Determine how many lines in the listing that follows include "return". Answer only with that number.

════════

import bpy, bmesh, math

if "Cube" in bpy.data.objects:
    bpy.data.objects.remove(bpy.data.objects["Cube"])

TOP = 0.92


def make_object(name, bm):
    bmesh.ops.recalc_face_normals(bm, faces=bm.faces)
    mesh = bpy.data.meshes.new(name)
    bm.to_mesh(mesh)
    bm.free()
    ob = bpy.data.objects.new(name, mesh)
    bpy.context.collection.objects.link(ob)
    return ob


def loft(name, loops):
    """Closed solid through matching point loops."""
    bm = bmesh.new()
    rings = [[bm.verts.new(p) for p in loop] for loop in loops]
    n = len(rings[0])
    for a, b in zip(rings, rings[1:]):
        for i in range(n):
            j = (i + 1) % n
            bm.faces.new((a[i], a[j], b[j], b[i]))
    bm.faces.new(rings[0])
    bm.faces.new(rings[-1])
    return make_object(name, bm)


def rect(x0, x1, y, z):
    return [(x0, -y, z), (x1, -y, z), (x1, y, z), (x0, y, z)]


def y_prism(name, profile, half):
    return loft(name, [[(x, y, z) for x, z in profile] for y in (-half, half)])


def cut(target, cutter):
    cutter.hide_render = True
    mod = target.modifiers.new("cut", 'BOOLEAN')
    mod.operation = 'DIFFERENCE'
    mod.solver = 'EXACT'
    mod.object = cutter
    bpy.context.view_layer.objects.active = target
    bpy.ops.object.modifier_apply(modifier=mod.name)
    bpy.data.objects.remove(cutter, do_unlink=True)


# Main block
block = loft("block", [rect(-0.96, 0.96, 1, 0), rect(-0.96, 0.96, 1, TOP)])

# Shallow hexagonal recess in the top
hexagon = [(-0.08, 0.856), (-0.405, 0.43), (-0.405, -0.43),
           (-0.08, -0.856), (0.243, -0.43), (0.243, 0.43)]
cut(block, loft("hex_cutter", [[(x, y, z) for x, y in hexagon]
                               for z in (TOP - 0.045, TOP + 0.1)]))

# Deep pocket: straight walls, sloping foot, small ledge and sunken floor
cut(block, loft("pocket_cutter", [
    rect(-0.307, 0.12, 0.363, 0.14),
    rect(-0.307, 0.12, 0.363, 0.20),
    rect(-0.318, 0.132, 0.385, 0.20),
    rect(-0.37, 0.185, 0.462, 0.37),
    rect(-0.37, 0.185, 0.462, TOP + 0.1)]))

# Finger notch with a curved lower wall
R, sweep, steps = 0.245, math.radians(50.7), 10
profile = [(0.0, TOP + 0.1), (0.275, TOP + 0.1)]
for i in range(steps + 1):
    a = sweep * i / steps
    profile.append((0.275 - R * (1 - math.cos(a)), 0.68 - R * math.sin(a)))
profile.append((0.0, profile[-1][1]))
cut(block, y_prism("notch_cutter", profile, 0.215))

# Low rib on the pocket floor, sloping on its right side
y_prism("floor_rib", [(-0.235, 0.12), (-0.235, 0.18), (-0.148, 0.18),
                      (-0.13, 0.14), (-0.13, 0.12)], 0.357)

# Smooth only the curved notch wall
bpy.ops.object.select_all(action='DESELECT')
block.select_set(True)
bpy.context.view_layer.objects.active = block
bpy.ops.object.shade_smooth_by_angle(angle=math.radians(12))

════════

● Task answer
4